Input data section start

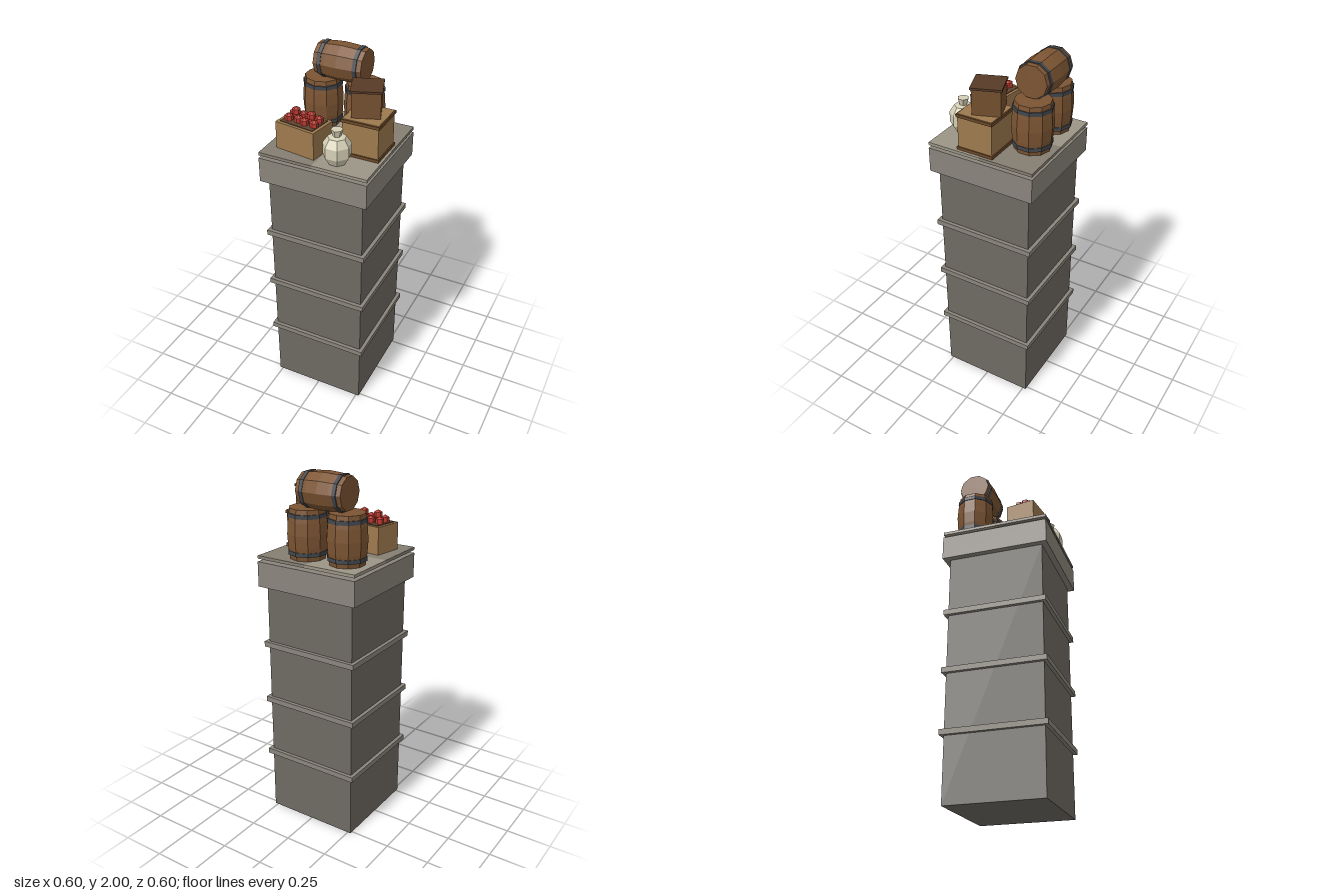
import * as THREE from 'three';

const mat = (color) => new THREE.MeshStandardMaterial({ color, flatShading: true });
const M = {
  stone: mat(0x6e6a63), trim: mat(0x8a857c), tileLight: mat(0x9c9586), tileDark: mat(0x857e72),
  barrel: mat(0x7d5533), hoop: mat(0x43474c), crate: mat(0x9e7a4e), crateTrim: mat(0x6b4828),
  box: mat(0x74502f), lid: mat(0x573a27), inside: mat(0x5f4530), apple: mat(0xbe3a30), clay: mat(0xd6d0b6),
};
const FLOOR = 1.548;

function add(parent, name, geometry, material, x = 0, y = 0, z = 0) {
  const mesh = new THREE.Mesh(geometry, material);
  mesh.name = name;
  mesh.position.set(x, y, z);
  parent.add(mesh);
  return mesh;
}

// Box given by its bottom height
function block(parent, name, material, w, h, d, x, y, z) {
  return add(parent, name, new THREE.BoxGeometry(w, h, d), material, x, y + h / 2, z);
}

function group(parent, name, x, y, z, turn = 0) {
  const g = new THREE.Group();
  g.name = name;
  g.position.set(x, y, z);
  g.rotation.y = turn;
  parent.add(g);
  return g;
}

// Ten-sided bulging barrel centred on its own origin
function barrel(parent, name, r, h, x, y, z) {
  const g = group(parent, name, x, y, z);
  const profile = [[0, -0.5], [0.875, -0.5], [0.96, -0.25], [1, 0], [0.96, 0.25], [0.875, 0.5], [0, 0.5]]
    .map(([a, b]) => new THREE.Vector2(a * r, b * h));
  add(g, 'staves', new THREE.LatheGeometry(profile, 10), M.barrel);
  for (const s of [-1, 1]) {
    add(g, 'hoop', new THREE.CylinderGeometry(r * 0.965, r * 0.965, 0.021, 10), M.hoop, 0, s * h * 0.37, 0);
  }
  return g;
}

export function createModel() {
  const model = new THREE.Group();
  model.name = 'supplyPillar';

  // Pillar with bands and cap
  block(model, 'pillar', M.stone, 0.536, 1.38, 0.536, 0, 0, 0);
  for (const y of [0.355, 0.693, 1.03]) block(model, 'band', M.trim, 0.576, 0.03, 0.576, 0, y, 0);
  block(model, 'cap', M.trim, 0.604, 0.137, 0.604, 0, 1.378, 0);

  // Chequered floor tiles, set just above the cap
  for (const sx of [-1, 1]) for (const sz of [-1, 1]) {
    block(model, 'floorTile', sx === sz ? M.tileLight : M.tileDark, 0.301, 0.017, 0.301,
      sx * 0.1505, FLOOR - 0.017, sz * 0.1505);
  }

  // Two standing barrels and one lying across them
  barrel(model, 'leftBarrel', 0.109, 0.264, -0.167, FLOOR + 0.132, -0.161);
  barrel(model, 'rightBarrel', 0.109, 0.264, 0.068, FLOOR + 0.132, -0.174);
  barrel(model, 'lyingBarrel', 0.1, 0.268, -0.051, 1.905, -0.167).rotation.z = Math.PI / 2;

  // Large crate with dark rims
  const crate = group(model, 'largeCrate', 0.184, FLOOR, 0.033);
  block(crate, 'crateBody', M.crate, 0.196, 0.202, 0.196, 0, 0, 0);
  for (const y of [0.002, 0.183]) block(crate, 'crateRim', M.crateTrim, 0.208, 0.016, 0.208, 0, y, 0);

  // Small crate turned on top
  const small = group(model, 'smallCrate', 0.167, FLOOR + 0.202, 0.017, 0.353);
  block(small, 'boxBody', M.box, 0.146, 0.135, 0.146, 0, 0, 0);
  block(small, 'boxLid', M.lid, 0.159, 0.011, 0.159, 0, 0.134, 0);

  // Fruit crate holding two small pyramids of apples
  const fruit = group(model, 'fruitCrate', -0.117, FLOOR, 0.15, -0.145);
  block(fruit, 'fruitBox', M.crate, 0.233, 0.148, 0.165, 0, 0, 0);
  block(fruit, 'fruitBed', M.inside, 0.199, 0.01, 0.133, 0, 0.142, 0);
  const appleGeo = new THREE.SphereGeometry(0.0255, 6, 3).rotateY(Math.PI / 6);
  for (const [px, pz] of [[-0.162, 0.144], [-0.068, 0.158]]) {
    const pile = group(model, 'applePile', px, 0, pz);
    for (const sx of [-1, 1]) for (const sz of [-1, 1]) {
      add(pile, 'apple', appleGeo, M.apple, sx * 0.027, 1.712, sz * 0.027);
    }
    add(pile, 'topApple', appleGeo, M.apple, 0, 1.741, 0);
  }

  // Seven-sided jar with a flared six-sided neck
  const jar = group(model, 'jar', 0.1, FLOOR, 0.215);
  const jarProfile = [[0, 0], [0.046, 0.003], [0.074, 0.048], [0.074, 0.105], [0.048, 0.145], [0, 0.153]]
    .map(([a, b]) => new THREE.Vector2(a, b));
  add(jar, 'jarBody', new THREE.LatheGeometry(jarProfile, 7), M.clay).rotation.y = Math.PI;
  add(jar, 'jarNeck', new THREE.CylinderGeometry(0.031, 0.018, 0.044, 6), M.clay, 0, 0.164, 0);

  return model;
}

Input data section end

From the line that has "model.name = 'supplyPillar';" through the line that has "block(fruit, 'fruitBox', M.crate, 0.233, 0.148, 0.165, 0, 0, 0);", copy every line exactly as it appears above, and leave out all others.

## Solution for this task
  model.name = 'supplyPillar';

  // Pillar with bands and cap
  block(model, 'pillar', M.stone, 0.536, 1.38, 0.536, 0, 0, 0);
  for (const y of [0.355, 0.693, 1.03]) block(model, 'band', M.trim, 0.576, 0.03, 0.576, 0, y, 0);
  block(model, 'cap', M.trim, 0.604, 0.137, 0.604, 0, 1.378, 0);

  // Chequered floor tiles, set just above the cap
  for (const sx of [-1, 1]) for (const sz of [-1, 1]) {
    block(model, 'floorTile', sx === sz ? M.tileLight : M.tileDark, 0.301, 0.017, 0.301,
      sx * 0.1505, FLOOR - 0.017, sz * 0.1505);
  }

  // Two standing barrels and one lying across them
  barrel(model, 'leftBarrel', 0.109, 0.264, -0.167, FLOOR + 0.132, -0.161);
  barrel(model, 'rightBarrel', 0.109, 0.264, 0.068, FLOOR + 0.132, -0.174);
  barrel(model, 'lyingBarrel', 0.1, 0.268, -0.051, 1.905, -0.167).rotation.z = Math.PI / 2;

  // Large crate with dark rims
  const crate = group(model, 'largeCrate', 0.184, FLOOR, 0.033);
  block(crate, 'crateBody', M.crate, 0.196, 0.202, 0.196, 0, 0, 0);
  for (const y of [0.002, 0.183]) block(crate, 'crateRim', M.crateTrim, 0.208, 0.016, 0.208, 0, y, 0);

  // Small crate turned on top
  const small = group(model, 'smallCrate', 0.167, FLOOR + 0.202, 0.017, 0.353);
  block(small, 'boxBody', M.box, 0.146, 0.135, 0.146, 0, 0, 0);
  block(small, 'boxLid', M.lid, 0.159, 0.011, 0.159, 0, 0.134, 0);

  // Fruit crate holding two small pyramids of apples
  const fruit = group(model, 'fruitCrate', -0.117, FLOOR, 0.15, -0.145);
  block(fruit, 'fruitBox', M.crate, 0.233, 0.148, 0.165, 0, 0, 0);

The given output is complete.